> [THE TASK] Could the records be returned exactly, with the pictures left out?

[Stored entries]
Segment Open

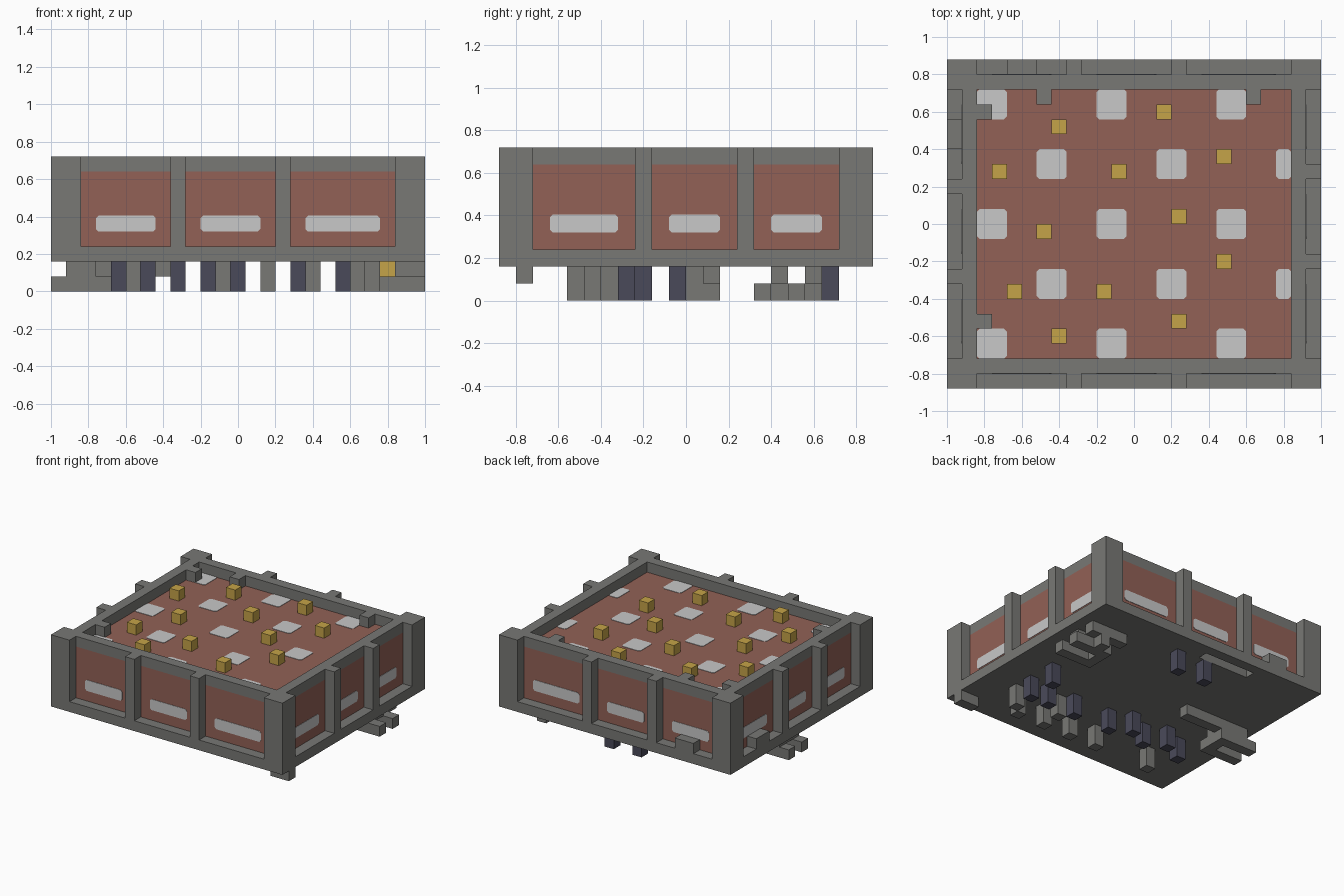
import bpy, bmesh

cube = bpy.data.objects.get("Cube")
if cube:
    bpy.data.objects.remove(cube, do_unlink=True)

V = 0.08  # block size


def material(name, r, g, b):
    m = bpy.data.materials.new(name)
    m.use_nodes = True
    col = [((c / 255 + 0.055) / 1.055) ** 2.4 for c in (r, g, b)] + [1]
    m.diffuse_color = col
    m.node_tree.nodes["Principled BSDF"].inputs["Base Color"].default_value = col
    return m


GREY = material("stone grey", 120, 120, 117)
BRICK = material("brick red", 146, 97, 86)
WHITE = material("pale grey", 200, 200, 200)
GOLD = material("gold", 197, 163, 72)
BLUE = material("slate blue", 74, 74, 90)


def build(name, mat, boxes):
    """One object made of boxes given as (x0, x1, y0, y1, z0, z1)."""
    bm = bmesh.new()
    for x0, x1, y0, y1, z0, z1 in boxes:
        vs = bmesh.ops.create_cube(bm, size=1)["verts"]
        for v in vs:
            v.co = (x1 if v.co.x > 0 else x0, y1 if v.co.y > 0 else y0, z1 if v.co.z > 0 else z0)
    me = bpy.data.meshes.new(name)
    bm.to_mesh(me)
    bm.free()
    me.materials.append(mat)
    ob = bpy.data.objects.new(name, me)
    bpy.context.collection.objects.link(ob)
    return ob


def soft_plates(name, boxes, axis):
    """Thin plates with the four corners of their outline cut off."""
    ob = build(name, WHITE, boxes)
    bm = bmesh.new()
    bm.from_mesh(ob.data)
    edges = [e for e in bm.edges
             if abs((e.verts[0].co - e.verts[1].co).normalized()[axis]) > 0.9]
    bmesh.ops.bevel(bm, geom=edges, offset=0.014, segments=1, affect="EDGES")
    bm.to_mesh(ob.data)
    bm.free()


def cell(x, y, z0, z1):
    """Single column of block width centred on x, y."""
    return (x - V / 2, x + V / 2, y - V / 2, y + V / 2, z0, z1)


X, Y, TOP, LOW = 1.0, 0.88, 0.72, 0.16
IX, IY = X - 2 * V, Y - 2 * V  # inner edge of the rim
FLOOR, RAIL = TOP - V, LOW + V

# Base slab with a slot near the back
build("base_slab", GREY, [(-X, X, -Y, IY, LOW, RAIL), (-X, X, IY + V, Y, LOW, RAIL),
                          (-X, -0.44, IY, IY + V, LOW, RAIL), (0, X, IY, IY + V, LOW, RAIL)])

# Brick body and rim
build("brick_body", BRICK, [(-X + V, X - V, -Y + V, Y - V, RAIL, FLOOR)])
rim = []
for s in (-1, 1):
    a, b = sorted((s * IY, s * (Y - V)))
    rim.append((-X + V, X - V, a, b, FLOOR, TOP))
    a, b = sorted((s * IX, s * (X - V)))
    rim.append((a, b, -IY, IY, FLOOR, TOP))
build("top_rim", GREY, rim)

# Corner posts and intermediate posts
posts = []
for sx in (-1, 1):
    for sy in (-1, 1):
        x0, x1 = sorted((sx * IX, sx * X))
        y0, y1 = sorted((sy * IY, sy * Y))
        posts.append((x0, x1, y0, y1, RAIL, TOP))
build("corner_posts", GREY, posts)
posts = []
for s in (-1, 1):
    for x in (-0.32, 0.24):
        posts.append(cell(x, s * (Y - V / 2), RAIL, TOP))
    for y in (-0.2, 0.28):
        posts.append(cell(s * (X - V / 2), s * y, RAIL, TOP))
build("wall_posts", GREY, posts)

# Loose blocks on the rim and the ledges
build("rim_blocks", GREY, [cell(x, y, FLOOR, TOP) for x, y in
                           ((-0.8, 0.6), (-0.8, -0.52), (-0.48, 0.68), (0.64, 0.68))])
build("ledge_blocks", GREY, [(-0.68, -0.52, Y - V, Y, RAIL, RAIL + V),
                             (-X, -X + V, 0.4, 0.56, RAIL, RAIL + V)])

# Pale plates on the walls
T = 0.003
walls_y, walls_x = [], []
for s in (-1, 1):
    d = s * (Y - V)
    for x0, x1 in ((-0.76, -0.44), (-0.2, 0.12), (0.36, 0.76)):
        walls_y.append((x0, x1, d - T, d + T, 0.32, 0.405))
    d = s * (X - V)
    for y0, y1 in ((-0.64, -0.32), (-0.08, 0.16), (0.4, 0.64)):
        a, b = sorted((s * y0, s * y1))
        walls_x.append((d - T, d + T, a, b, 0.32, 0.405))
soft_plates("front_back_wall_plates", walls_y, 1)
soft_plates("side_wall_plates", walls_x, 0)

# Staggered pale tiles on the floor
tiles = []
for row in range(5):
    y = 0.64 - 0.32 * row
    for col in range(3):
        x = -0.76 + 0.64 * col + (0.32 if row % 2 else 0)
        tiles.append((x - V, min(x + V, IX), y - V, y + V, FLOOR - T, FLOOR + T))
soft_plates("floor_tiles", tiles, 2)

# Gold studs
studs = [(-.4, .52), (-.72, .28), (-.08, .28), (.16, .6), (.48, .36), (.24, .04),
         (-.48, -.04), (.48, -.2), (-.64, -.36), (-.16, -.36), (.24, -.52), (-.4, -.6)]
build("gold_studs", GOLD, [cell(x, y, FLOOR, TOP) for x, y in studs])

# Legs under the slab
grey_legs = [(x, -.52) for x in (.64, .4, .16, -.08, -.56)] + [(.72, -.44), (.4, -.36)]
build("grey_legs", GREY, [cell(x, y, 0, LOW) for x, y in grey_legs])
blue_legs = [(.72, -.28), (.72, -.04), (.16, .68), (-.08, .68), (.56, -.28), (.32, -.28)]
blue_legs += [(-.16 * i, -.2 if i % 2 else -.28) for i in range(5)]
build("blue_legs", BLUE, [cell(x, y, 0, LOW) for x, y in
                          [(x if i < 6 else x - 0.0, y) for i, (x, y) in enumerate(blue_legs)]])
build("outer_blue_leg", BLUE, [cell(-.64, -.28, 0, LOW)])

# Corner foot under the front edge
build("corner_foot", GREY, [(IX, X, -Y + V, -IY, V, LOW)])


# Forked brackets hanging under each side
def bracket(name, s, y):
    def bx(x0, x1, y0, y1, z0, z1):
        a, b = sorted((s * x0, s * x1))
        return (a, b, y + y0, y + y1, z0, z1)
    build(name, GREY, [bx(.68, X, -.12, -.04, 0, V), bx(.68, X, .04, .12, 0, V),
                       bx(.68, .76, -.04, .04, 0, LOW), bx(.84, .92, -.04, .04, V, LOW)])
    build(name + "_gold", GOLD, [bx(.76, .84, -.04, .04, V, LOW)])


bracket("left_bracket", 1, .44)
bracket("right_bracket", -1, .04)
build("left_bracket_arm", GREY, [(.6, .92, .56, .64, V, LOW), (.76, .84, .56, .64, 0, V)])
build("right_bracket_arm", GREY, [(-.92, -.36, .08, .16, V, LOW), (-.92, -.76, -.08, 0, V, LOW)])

Segment Closed

> [PROBLEM SOLUTION]
import bpy, bmesh

cube = bpy.data.objects.get("Cube")
if cube:
    bpy.data.objects.remove(cube, do_unlink=True)

V = 0.08  # block size


def material(name, r, g, b):
    m = bpy.data.materials.new(name)
    m.use_nodes = True
    col = [((c / 255 + 0.055) / 1.055) ** 2.4 for c in (r, g, b)] + [1]
    m.diffuse_color = col
    m.node_tree.nodes["Principled BSDF"].inputs["Base Color"].default_value = col
    return m


GREY = material("stone grey", 120, 120, 117)
BRICK = material("brick red", 146, 97, 86)
WHITE = material("pale grey", 200, 200, 200)
GOLD = material("gold", 197, 163, 72)
BLUE = material("slate blue", 74, 74, 90)


def build(name, mat, boxes):
    """One object made of boxes given as (x0, x1, y0, y1, z0, z1)."""
    bm = bmesh.new()
    for x0, x1, y0, y1, z0, z1 in boxes:
        vs = bmesh.ops.create_cube(bm, size=1)["verts"]
        for v in vs:
            v.co = (x1 if v.co.x > 0 else x0, y1 if v.co.y > 0 else y0, z1 if v.co.z > 0 else z0)
    me = bpy.data.meshes.new(name)
    bm.to_mesh(me)
    bm.free()
    me.materials.append(mat)
    ob = bpy.data.objects.new(name, me)
    bpy.context.collection.objects.link(ob)
    return ob


def soft_plates(name, boxes, axis):
    """Thin plates with the four corners of their outline cut off."""
    ob = build(name, WHITE, boxes)
    bm = bmesh.new()
    bm.from_mesh(ob.data)
    edges = [e for e in bm.edges
             if abs((e.verts[0].co - e.verts[1].co).normalized()[axis]) > 0.9]
    bmesh.ops.bevel(bm, geom=edges, offset=0.014, segments=1, affect="EDGES")
    bm.to_mesh(ob.data)
    bm.free()


def cell(x, y, z0, z1):
    """Single column of block width centred on x, y."""
    return (x - V / 2, x + V / 2, y - V / 2, y + V / 2, z0, z1)


X, Y, TOP, LOW = 1.0, 0.88, 0.72, 0.16
IX, IY = X - 2 * V, Y - 2 * V  # inner edge of the rim
FLOOR, RAIL = TOP - V, LOW + V

# Base slab with a slot near the back
build("base_slab", GREY, [(-X, X, -Y, IY, LOW, RAIL), (-X, X, IY + V, Y, LOW, RAIL),
                          (-X, -0.44, IY, IY + V, LOW, RAIL), (0, X, IY, IY + V, LOW, RAIL)])

# Brick body and rim
build("brick_body", BRICK, [(-X + V, X - V, -Y + V, Y - V, RAIL, FLOOR)])
rim = []
for s in (-1, 1):
    a, b = sorted((s * IY, s * (Y - V)))
    rim.append((-X + V, X - V, a, b, FLOOR, TOP))
    a, b = sorted((s * IX, s * (X - V)))
    rim.append((a, b, -IY, IY, FLOOR, TOP))
build("top_rim", GREY, rim)

# Corner posts and intermediate posts
posts = []
for sx in (-1, 1):
    for sy in (-1, 1):
        x0, x1 = sorted((sx * IX, sx * X))
        y0, y1 = sorted((sy * IY, sy * Y))
        posts.append((x0, x1, y0, y1, RAIL, TOP))
build("corner_posts", GREY, posts)
posts = []
for s in (-1, 1):
    for x in (-0.32, 0.24):
        posts.append(cell(x, s * (Y - V / 2), RAIL, TOP))
    for y in (-0.2, 0.28):
        posts.append(cell(s * (X - V / 2), s * y, RAIL, TOP))
build("wall_posts", GREY, posts)

# Loose blocks on the rim and the ledges
build("rim_blocks", GREY, [cell(x, y, FLOOR, TOP) for x, y in
                           ((-0.8, 0.6), (-0.8, -0.52), (-0.48, 0.68), (0.64, 0.68))])
build("ledge_blocks", GREY, [(-0.68, -0.52, Y - V, Y, RAIL, RAIL + V),
                             (-X, -X + V, 0.4, 0.56, RAIL, RAIL + V)])

# Pale plates on the walls
T = 0.003
walls_y, walls_x = [], []
for s in (-1, 1):
    d = s * (Y - V)
    for x0, x1 in ((-0.76, -0.44), (-0.2, 0.12), (0.36, 0.76)):
        walls_y.append((x0, x1, d - T, d + T, 0.32, 0.405))
    d = s * (X - V)
    for y0, y1 in ((-0.64, -0.32), (-0.08, 0.16), (0.4, 0.64)):
        a, b = sorted((s * y0, s * y1))
        walls_x.append((d - T, d + T, a, b, 0.32, 0.405))
soft_plates("front_back_wall_plates", walls_y, 1)
soft_plates("side_wall_plates", walls_x, 0)

# Staggered pale tiles on the floor
tiles = []
for row in range(5):
    y = 0.64 - 0.32 * row
    for col in range(3):
        x = -0.76 + 0.64 * col + (0.32 if row % 2 else 0)
        tiles.append((x - V, min(x + V, IX), y - V, y + V, FLOOR - T, FLOOR + T))
soft_plates("floor_tiles", tiles, 2)

# Gold studs
studs = [(-.4, .52), (-.72, .28), (-.08, .28), (.16, .6), (.48, .36), (.24, .04),
         (-.48, -.04), (.48, -.2), (-.64, -.36), (-.16, -.36), (.24, -.52), (-.4, -.6)]
build("gold_studs", GOLD, [cell(x, y, FLOOR, TOP) for x, y in studs])

# Legs under the slab
grey_legs = [(x, -.52) for x in (.64, .4, .16, -.08, -.56)] + [(.72, -.44), (.4, -.36)]
build("grey_legs", GREY, [cell(x, y, 0, LOW) for x, y in grey_legs])
blue_legs = [(.72, -.28), (.72, -.04), (.16, .68), (-.08, .68), (.56, -.28), (.32, -.28)]
blue_legs += [(-.16 * i, -.2 if i % 2 else -.28) for i in range(5)]
build("blue_legs", BLUE, [cell(x, y, 0, LOW) for x, y in
                          [(x if i < 6 else x - 0.0, y) for i, (x, y) in enumerate(blue_legs)]])
build("outer_blue_leg", BLUE, [cell(-.64, -.28, 0, LOW)])

# Corner foot under the front edge
build("corner_foot", GREY, [(IX, X, -Y + V, -IY, V, LOW)])


# Forked brackets hanging under each side
def bracket(name, s, y):
    def bx(x0, x1, y0, y1, z0, z1):
        a, b = sorted((s * x0, s * x1))
        return (a, b, y + y0, y + y1, z0, z1)
    build(name, GREY, [bx(.68, X, -.12, -.04, 0, V), bx(.68, X, .04, .12, 0, V),
                       bx(.68, .76, -.04, .04, 0, LOW), bx(.84, .92, -.04, .04, V, LOW)])
    build(name + "_gold", GOLD, [bx(.76, .84, -.04, .04, V, LOW)])


bracket("left_bracket", 1, .44)
bracket("right_bracket", -1, .04)
build("left_bracket_arm", GREY, [(.6, .92, .56, .64, V, LOW), (.76, .84, .56, .64, 0, V)])
build("right_bracket_arm", GREY, [(-.92, -.36, .08, .16, V, LOW), (-.92, -.76, -.08, 0, V, LOW)])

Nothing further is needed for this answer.